Mccarthy Arts Center, St. Michael's College, Colchester, Friday, May 2, 7 p.m.


Published May 7, 2008 at 1:19 p.m.


It's been a long time since I believed in faeries. However, as I sat down in a packed theater for the St. Michael's Drama Club production of Peter Pan, I was determined to let my faith be born again.

Held on the main stage of the McCarthy Arts Center, the student-produced play featured an impressive array of colorful costumes, swashbuckling scenes and, of course, flying.

After all, Peter Pan would not be Peter Pan without his ability to fly, and the producers were obviously aiming for authenticity. The actors undertook aerial lessons from ZFX, a company that specializes in theatrical flying effects. In this case, it appeared that Peter and friends were hooked onto a cable of sorts that would lift them up and suspend them as they indulged in back flips and airborne arabesques.

Unfortunately, I missed the open workshop ZFX held last week at the college that offered a tutorial on how to fly on stage. For all I know, the pixie dust did the trick.

The airborne effects incited a lot of "oohs" and "ahhs" from the child-filled audience but did not distract from the plot or the fine acting. In keeping with Mary Martin stage tradition, a woman, Tina Shantz, played Pan. She was convincing as a mischievous adolescent boy, as was the mostly female crew of the "Lost Boys."

There were many rambunctious scenes where pirates, Indians (PC-updated as "Native Americans"), mermaids and Lost Boys clashed, both on stage and in the aisles. It was reminiscent of recess on an elementary school playground. During these episodes, I noticed the nuances of dialogue that, whether ad-libbed or scripted, complemented the chemistry between the characters.

I would have preferred the play to end with the epilogue in the novel, which includes Peter visiting a grown-up Wendy years later and meeting her daughter. Instead, Peter Pan and Wendy Darling parted ways with barely a good-bye, leaving me without a satisfying sense of closure.
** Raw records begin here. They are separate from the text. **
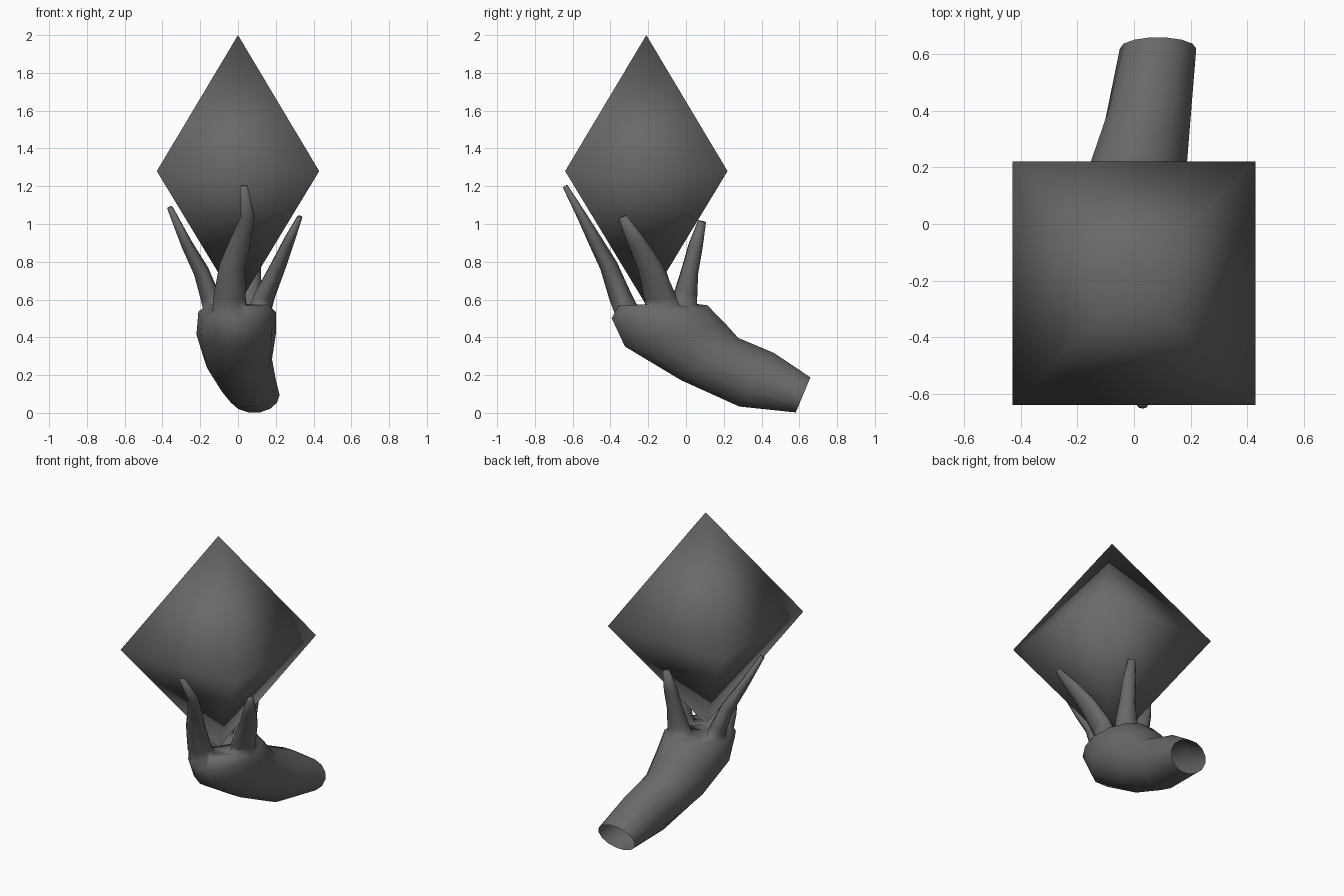
import bpy, bmesh
from math import cos, sin, tau
from mathutils import Vector

cube = bpy.data.objects.get("Cube")
if cube:
    bpy.data.objects.remove(cube)

grey = bpy.data.materials.new("dark_grey")
grey.use_nodes = True
colour = (0.14, 0.14, 0.14, 1)
grey.diffuse_color = colour
grey.node_tree.nodes["Principled BSDF"].inputs["Base Color"].default_value = colour
CRYSTAL = Vector((0, -0.21, 1.28))


def add_object(name, bm):
    bmesh.ops.recalc_face_normals(bm, faces=bm.faces)
    mesh = bpy.data.meshes.new(name)
    bm.to_mesh(mesh)
    bm.free()
    mesh.materials.append(grey)
    mesh.shade_smooth()
    obj = bpy.data.objects.new(name, mesh)
    bpy.context.collection.objects.link(obj)
    return obj


def loft(name, rings, sides):
    """Closed tube through rings of (centre, first half axis, second half axis)."""
    bm = bmesh.new()
    loops = [[bm.verts.new(c + a * cos(tau * i / sides) + b * sin(tau * i / sides))
              for i in range(sides)] for c, a, b in rings]
    for low, high in zip(loops, loops[1:]):
        for i in range(sides):
            j = (i + 1) % sides
            bm.faces.new((low[i], low[j], high[j], high[i]))
    bm.faces.new(loops[0])
    bm.faces.new(loops[-1])
    return add_object(name, bm)


# Crystal: smooth-shaded octahedron with a square waist
bm = bmesh.new()
top, bottom = [bm.verts.new(CRYSTAL + Vector((0, 0, h))) for h in (0.72, -0.71)]
waist = [bm.verts.new(CRYSTAL + Vector((x, y, 0)) * 0.43)
         for x, y in ((-1, -1), (1, -1), (1, 1), (-1, 1))]
for i in range(4):
    for tip in (top, bottom):
        bm.faces.new((waist[i], waist[(i + 1) % 4], tip))
add_object("crystal", bm)

# Forearm and palm: inner y, z, outer y, z, middle x, half width
sections = [
    (.66, .19, .58, .00, .085, .135),
    (.47, .32, .28, .03, .05, .15),
    (.28, .40, -.03, .17, .0, .18),
    (.21, .48, -.33, .35, -.01, .21),
    (.12, .57, -.40, .50, -.005, .205),
    (.04, .58, -.36, .57, 0, .16),
]
rings = []
for y1, z1, y2, z2, x, w in sections:
    inner, outer = Vector((x, y1, z1)), Vector((x, y2, z2))
    rings.append(((inner + outer) / 2, Vector((w, 0, 0)), (inner - outer) / 2))
hand = loft("hand", rings, 14)

# Fingers: flatness, then x, y, z, radius along each path
fingers = {
    "front_finger": (.7, [(-.04, -.27, .44, .10), (-.045, -.35, .62, .085), (-.03, -.41, .78, .068),
                          (.01, -.475, .9, .055), (.052, -.55, 1.04, .038), (.03, -.64, 1.2, .02)]),
    "left_finger": (.6, [(.09, -.10, .46, .10), (.14, -.14, .62, .09), (.21, -.19, .77, .07),
                         (.27, -.265, .91, .05), (.326, -.335, 1.035, .024)]),
    "right_finger": (.65, [(-.10, -.12, .46, .10), (-.15, -.14, .62, .08), (-.195, -.17, .75, .065),
                           (-.27, -.22, .89, .048), (-.36, -.30, 1.085, .024)]),
    "back_finger": (.9, [(.04, -.02, .46, .09), (.06, .0, .64, .07), (.07, .02, .75, .053),
                         (.08, .05, .88, .045), (.088, .085, 1.015, .025)]),
}
for name, (flat, path) in fingers.items():
    points = [Vector(p[:3]) for p in path]
    outward = (points[-1] - CRYSTAL) * Vector((1, 1, 0)).length
    outward.z = 0
    rings = []
    for i, p in enumerate(points):
        along = (points[min(i + 1, len(points) - 1)] - points[max(i - 1, 0)]).normalized()
        side = along.cross(outward).normalized()
        r = path[i][3]
        rings.append((p, side * r, side.cross(along) * r * flat))
    finger = loft(name, rings, 8)
    finger.hide_render = True
    join = hand.modifiers.new(name, "BOOLEAN")
    join.operation, join.solver, join.object = "UNION", "EXACT", finger

# Merge the fingers into the hand
merged = bpy.data.meshes.new_from_object(
    hand.evaluated_get(bpy.context.evaluated_depsgraph_get()))
hand.modifiers.clear()
hand.data = merged
for name in fingers:
    bpy.data.objects.remove(bpy.data.objects[name])

# Open the cut end of the forearm
bm = bmesh.new()
bm.from_mesh(merged)
end = [f for f in bm.faces if f.calc_center_median().y > 0.6 and f.normal.y > 0.7]
bmesh.ops.delete(bm, geom=end, context="FACES")
bm.to_mesh(merged)
bm.free()
merged.shade_smooth()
Otherwise, the play was immensely enjoyable.

Near the end, Peter asked the audience to clap if they believed in faeries. Did I do it? Yes, and I'm also considering taking flying lessons.